Professor Justin McCrary is a Professor of Law at the University of California at Berkeley Law School who is the Samuel Rubin Visiting Professor of Law at Columbia Law School in for the Fall 2017 semester.

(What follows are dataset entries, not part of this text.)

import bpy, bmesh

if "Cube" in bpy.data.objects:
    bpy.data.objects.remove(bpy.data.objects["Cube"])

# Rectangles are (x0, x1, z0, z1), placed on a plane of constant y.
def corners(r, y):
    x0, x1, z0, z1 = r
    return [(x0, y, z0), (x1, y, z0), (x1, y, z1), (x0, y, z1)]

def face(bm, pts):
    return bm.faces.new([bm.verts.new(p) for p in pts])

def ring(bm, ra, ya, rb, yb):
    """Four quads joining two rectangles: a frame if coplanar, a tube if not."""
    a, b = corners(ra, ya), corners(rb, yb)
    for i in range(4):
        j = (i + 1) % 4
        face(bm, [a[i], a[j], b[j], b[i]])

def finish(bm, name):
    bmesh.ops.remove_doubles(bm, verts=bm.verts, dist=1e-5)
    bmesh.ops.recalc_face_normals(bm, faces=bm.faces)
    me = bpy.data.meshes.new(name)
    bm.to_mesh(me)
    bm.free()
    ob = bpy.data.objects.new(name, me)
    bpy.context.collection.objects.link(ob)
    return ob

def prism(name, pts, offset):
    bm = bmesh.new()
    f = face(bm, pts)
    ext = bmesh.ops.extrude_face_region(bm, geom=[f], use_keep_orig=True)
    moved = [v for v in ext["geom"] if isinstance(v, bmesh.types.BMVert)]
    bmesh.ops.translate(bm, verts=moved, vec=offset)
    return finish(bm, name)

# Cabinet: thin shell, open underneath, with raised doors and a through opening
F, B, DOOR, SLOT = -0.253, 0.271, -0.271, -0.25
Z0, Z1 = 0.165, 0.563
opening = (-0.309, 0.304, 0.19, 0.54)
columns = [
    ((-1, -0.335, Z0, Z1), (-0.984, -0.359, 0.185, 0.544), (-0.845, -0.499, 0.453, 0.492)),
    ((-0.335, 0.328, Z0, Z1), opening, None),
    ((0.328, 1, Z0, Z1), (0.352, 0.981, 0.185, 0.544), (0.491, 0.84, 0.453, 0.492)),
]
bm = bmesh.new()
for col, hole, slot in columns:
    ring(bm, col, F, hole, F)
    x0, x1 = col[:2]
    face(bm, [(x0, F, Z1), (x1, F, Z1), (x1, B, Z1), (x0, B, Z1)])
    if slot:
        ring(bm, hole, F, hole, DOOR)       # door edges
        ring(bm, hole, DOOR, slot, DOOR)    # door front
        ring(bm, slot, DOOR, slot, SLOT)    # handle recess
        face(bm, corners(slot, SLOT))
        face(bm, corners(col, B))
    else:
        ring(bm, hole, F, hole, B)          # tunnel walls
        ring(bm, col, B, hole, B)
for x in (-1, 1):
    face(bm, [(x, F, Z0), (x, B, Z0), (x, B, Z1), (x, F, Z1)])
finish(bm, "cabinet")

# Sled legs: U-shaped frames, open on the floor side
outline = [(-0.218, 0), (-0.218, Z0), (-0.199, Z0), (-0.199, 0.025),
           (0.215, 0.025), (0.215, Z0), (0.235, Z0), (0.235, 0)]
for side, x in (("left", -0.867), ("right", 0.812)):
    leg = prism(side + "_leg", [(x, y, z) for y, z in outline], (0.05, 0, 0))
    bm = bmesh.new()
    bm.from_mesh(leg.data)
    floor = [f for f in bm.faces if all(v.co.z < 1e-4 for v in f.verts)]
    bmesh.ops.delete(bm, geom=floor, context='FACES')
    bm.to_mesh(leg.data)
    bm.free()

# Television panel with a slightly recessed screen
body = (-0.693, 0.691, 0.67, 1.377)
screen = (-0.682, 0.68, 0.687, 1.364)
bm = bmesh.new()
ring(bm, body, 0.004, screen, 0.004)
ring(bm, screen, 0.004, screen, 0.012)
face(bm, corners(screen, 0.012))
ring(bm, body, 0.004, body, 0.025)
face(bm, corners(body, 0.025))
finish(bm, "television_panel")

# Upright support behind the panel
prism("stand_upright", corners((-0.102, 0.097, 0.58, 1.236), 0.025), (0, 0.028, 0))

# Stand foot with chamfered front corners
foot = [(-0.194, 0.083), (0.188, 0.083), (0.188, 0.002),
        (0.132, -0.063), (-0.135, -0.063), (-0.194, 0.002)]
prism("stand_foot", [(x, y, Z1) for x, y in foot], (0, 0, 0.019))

Using data from the 2016-2018 tick size pilot study, we examine the efficacy of using wider tick sizes to subsidize market-making in small capitalization stocks. We demonstrate that realized spreads decay quickly within the initial microseconds of a trade, consistent with market makers being subject to adverse selection from asymmetrical speed among market makers. The effect reduces the subsidy offered by wider tick sizes, particularly for non-HFT market makers. The profit subsidy from wider tick sizes is also compromised by a significant shift in trading to “taker/maker” exchanges and to midpoint trading in non-exchange venues. The pilot’s exception for midpoint trades also accounts for the fact that nearly a third of trading remains in non-exchange venues despite the inclusion of a trade-at rule. Overall, these findings point to considerable inefficiencies in the pilot study’s goal of using wider tick sizes to subsidize liquidity provision in small capitalization stocks.